Salient campaign issues: political demand and voter expectations

While the issue of immigration has gained traction recently in most European countries, data show that also other concerns and expectations rank high for European citizens. The Covid crisis marked a return of the salience of the economic situation, and concerns about inflation remain higher than prior to the energy shock. The most recent data points to a decline in the salience of climate change. The salience of the war in Ukraine is overall high among EU citizens, but with some heterogeneity across countries.


What projections in terms of political and partisan balance of power after June 2024?

Current projections for the next European Parliament and the evolution of the composition of the European Council suggest the following balance of power in the upcoming legislature:

  • The centre-right, centre-left and liberals would remain able to command a majority in both the European Parliament and the European Council, but this majority would be weaker.
  • The European Parliament would shift to the right. This could lead the centre-right (EPP) to seek stronger influence. Overall, the representation of eurosceptic political groups would increase, although the share of clearly pro-EU political groups is projected to remain above 60%.
  • More uncertainty and potentially instability in the European Parliament could lead the new Commission to seek broader support than the current coalition to pass legislation, potentially reducing policy ambition (lower common denominator) and focusing on issues that can command broader majorities. A key test for the political balance in the next term will be the appointment of the President of the European Commission.

What European policy for the next five years?

On the economic front, the competitiveness of the EU and its ability to strengthen domestic sources of growth have emerged as key questions against the background of rising risks of trade fragmentation and massive subsidies by the US and China to their domestic companies in a context of geopolitical and technological competition. Another key issue for the next legislature will be the EU’s strategic positioning in a world where it appears comparatively less determined and united in asserting its interests and values than other major geopolitical powers such as the US, China or Russia.
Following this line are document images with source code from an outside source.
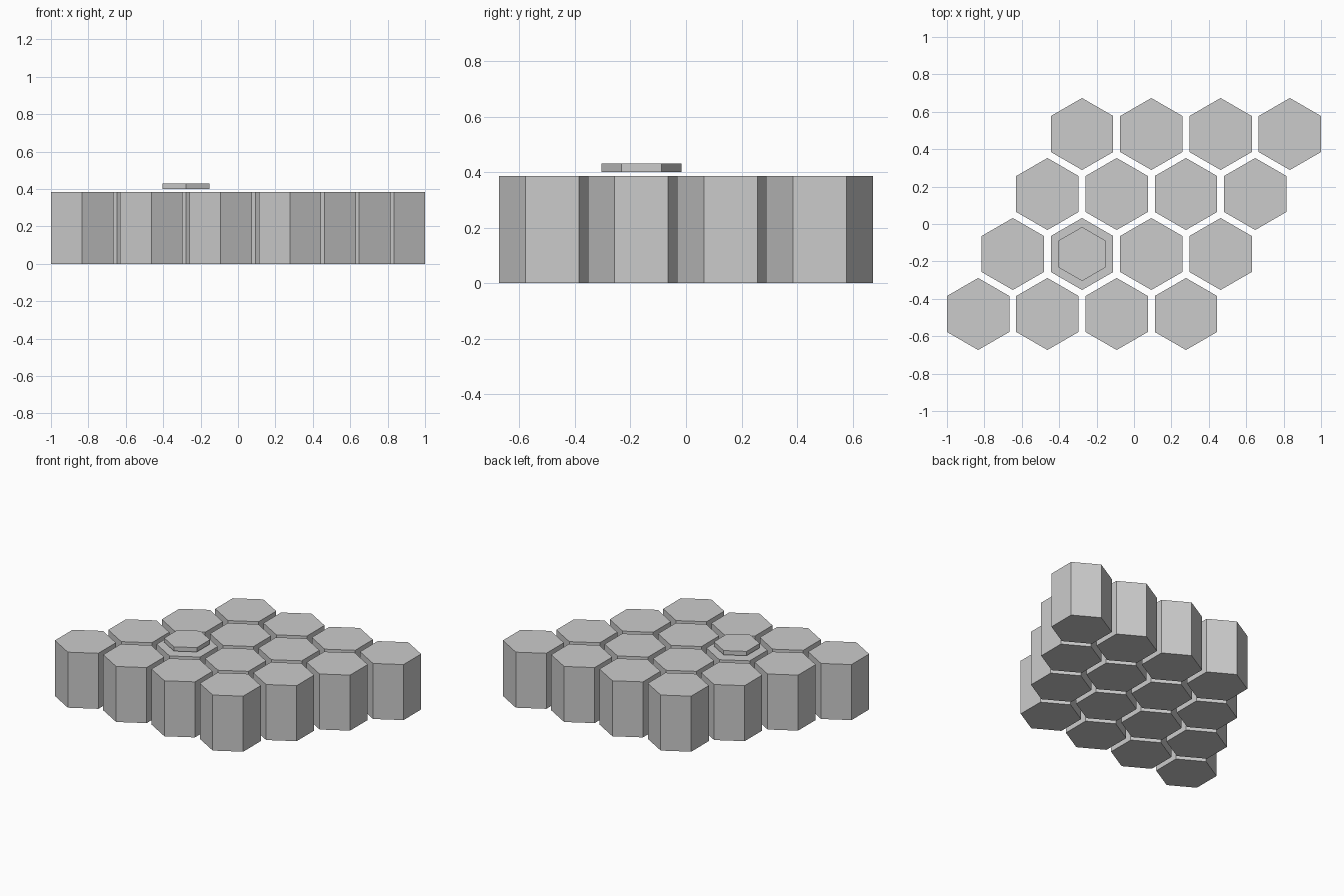
import bpy, bmesh
from math import cos, sin, pi, sqrt

if "Cube" in bpy.data.objects:
    bpy.data.objects.remove(bpy.data.objects["Cube"])

PITCH = 2 / 5.4            # distance between neighbouring columns
ROW = PITCH * sqrt(3) / 2  # distance between rows
R = 0.9 * PITCH / sqrt(3)  # hexagon corner radius (leaves a gap)
HEIGHT = 0.385


def hex_prism(name, x, y, z, radius, height):
    """Pointy-top hexagonal prism standing on z."""
    bm = bmesh.new()
    ring = [bm.verts.new((radius * cos(pi / 6 + i * pi / 3),
                          radius * sin(pi / 6 + i * pi / 3), 0)) for i in range(6)]
    base = bm.faces.new(ring)
    top = bmesh.ops.extrude_face_region(bm, geom=[base], use_keep_orig=True)
    verts = [v for v in top["geom"] if isinstance(v, bmesh.types.BMVert)]
    bmesh.ops.translate(bm, verts=verts, vec=(0, 0, height))
    bmesh.ops.recalc_face_normals(bm, faces=bm.faces)
    mesh = bpy.data.meshes.new(name)
    bm.to_mesh(mesh)
    bm.free()
    obj = bpy.data.objects.new(name, mesh)
    obj.location = (x, y, z)
    bpy.context.collection.objects.link(obj)
    return obj


def cell(row, col):
    return (col - 1.5 + (row - 1.5) / 2) * PITCH, (row - 1.5) * ROW


# Slanted 4 x 4 field of hexagonal tiles
for row in range(4):
    for col in range(4):
        hex_prism(f"hex_tile_{row}_{col}", *cell(row, col), 0, R, HEIGHT)

# Thin marker floating just above one tile
hex_prism("selection_marker", *cell(1, 1), 0.40, 0.75 * R, 0.03)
This suggests a policy agenda that is largely determined by external challenges. This may also affect priorities that were already present in the previous legislature’s agenda, such as the green and digital transitions. Increased political fragmentation may however widen the gap between the magnitude of the challenges and the ability to agree on ambitious responses. The choice of personalities to lead EU institutions and how they exercise their roles will matter in this respect. While the role of President of the Commission will increasingly have to focus on building cross-party support for policy initiatives, a European Council President that is widely respected within Europe and globally would allow to provide a longer term, strategic vision and act as a guardian of the union.